Task: Lift out each line of the data that holds "active".

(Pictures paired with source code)
-*-*-

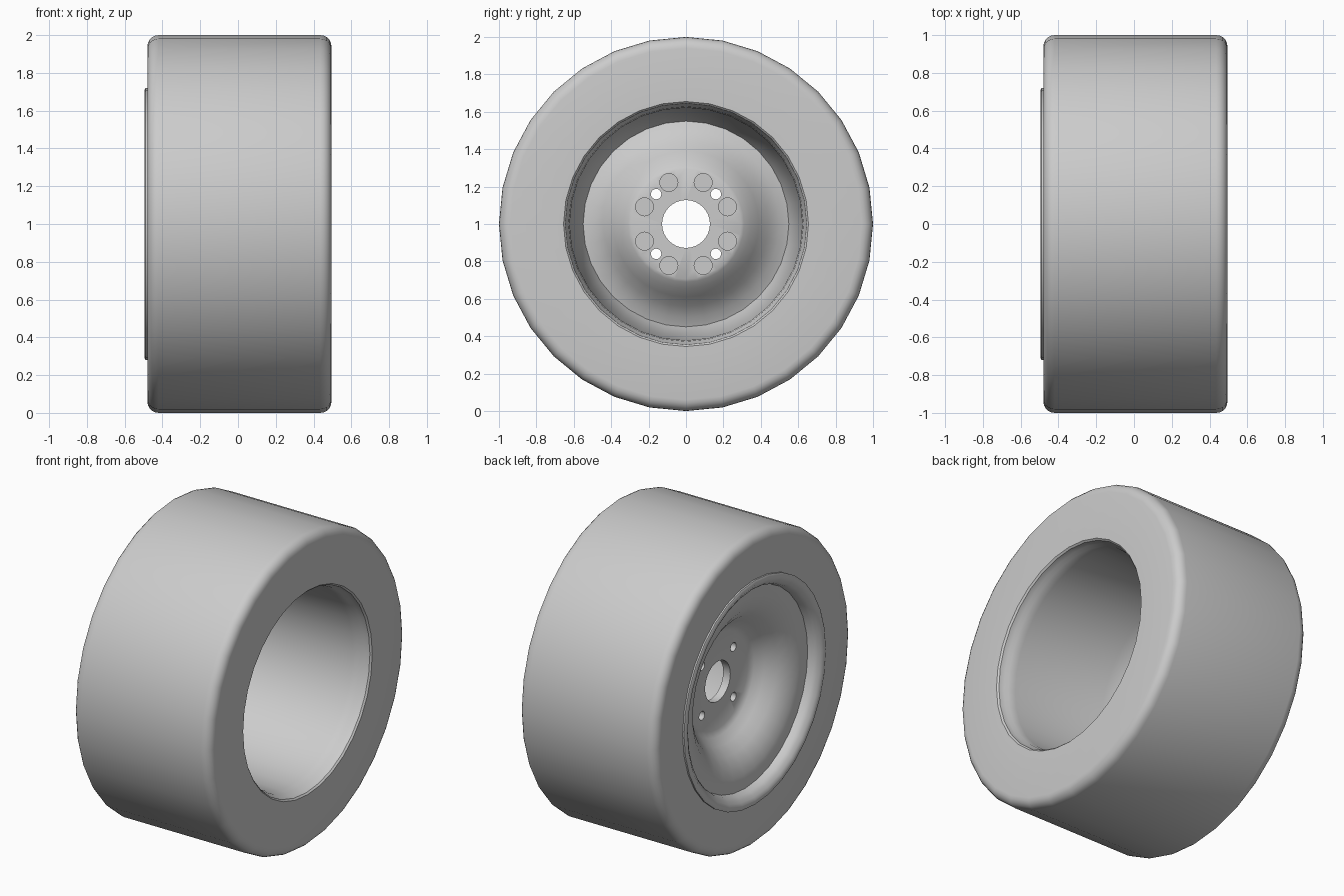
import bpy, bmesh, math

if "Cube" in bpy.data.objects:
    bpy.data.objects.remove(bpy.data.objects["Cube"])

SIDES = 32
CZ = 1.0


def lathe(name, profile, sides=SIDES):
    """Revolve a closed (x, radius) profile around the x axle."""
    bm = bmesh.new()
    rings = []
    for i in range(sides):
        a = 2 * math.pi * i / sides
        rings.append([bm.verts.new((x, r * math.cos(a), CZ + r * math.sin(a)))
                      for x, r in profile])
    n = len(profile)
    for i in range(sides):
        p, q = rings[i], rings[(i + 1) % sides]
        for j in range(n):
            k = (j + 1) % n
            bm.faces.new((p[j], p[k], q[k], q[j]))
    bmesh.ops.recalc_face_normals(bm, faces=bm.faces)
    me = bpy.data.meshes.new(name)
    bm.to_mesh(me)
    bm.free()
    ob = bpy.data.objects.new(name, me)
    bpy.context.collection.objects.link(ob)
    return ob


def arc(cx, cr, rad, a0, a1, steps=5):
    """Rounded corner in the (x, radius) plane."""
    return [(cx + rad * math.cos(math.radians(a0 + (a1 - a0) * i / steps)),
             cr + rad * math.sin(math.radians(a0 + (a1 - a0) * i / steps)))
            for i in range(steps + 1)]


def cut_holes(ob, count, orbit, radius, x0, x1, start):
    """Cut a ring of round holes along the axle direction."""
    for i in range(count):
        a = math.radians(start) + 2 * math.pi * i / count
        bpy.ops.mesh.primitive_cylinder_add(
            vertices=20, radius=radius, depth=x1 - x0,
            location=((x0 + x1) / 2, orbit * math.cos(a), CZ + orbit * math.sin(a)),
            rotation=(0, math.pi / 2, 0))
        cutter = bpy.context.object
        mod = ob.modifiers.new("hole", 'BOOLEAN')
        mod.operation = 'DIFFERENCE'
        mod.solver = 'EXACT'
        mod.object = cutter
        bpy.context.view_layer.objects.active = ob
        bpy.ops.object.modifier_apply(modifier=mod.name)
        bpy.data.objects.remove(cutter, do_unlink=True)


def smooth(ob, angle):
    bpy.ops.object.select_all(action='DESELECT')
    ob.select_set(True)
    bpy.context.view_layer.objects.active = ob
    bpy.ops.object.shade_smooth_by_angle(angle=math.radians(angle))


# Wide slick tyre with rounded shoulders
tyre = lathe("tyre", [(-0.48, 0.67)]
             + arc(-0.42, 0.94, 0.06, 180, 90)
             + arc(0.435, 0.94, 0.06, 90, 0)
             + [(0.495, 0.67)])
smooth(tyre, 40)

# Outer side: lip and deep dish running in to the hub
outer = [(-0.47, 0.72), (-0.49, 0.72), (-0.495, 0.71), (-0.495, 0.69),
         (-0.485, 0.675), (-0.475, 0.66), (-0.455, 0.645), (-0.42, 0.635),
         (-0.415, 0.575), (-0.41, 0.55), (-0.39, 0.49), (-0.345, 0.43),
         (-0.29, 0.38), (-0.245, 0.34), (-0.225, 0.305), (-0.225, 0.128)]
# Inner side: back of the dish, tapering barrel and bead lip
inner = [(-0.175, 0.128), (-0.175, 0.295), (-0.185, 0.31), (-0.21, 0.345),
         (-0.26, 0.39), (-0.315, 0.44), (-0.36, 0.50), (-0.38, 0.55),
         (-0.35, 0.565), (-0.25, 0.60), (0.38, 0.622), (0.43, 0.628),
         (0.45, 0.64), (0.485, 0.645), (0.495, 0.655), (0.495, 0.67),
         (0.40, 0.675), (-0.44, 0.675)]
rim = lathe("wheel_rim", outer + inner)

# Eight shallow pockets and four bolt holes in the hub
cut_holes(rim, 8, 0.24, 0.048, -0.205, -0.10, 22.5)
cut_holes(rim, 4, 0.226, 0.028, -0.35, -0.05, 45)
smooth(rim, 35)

-*-*-

Reply to the task:
        bpy.context.view_layer.objects.active = ob
    bpy.context.view_layer.objects.active = ob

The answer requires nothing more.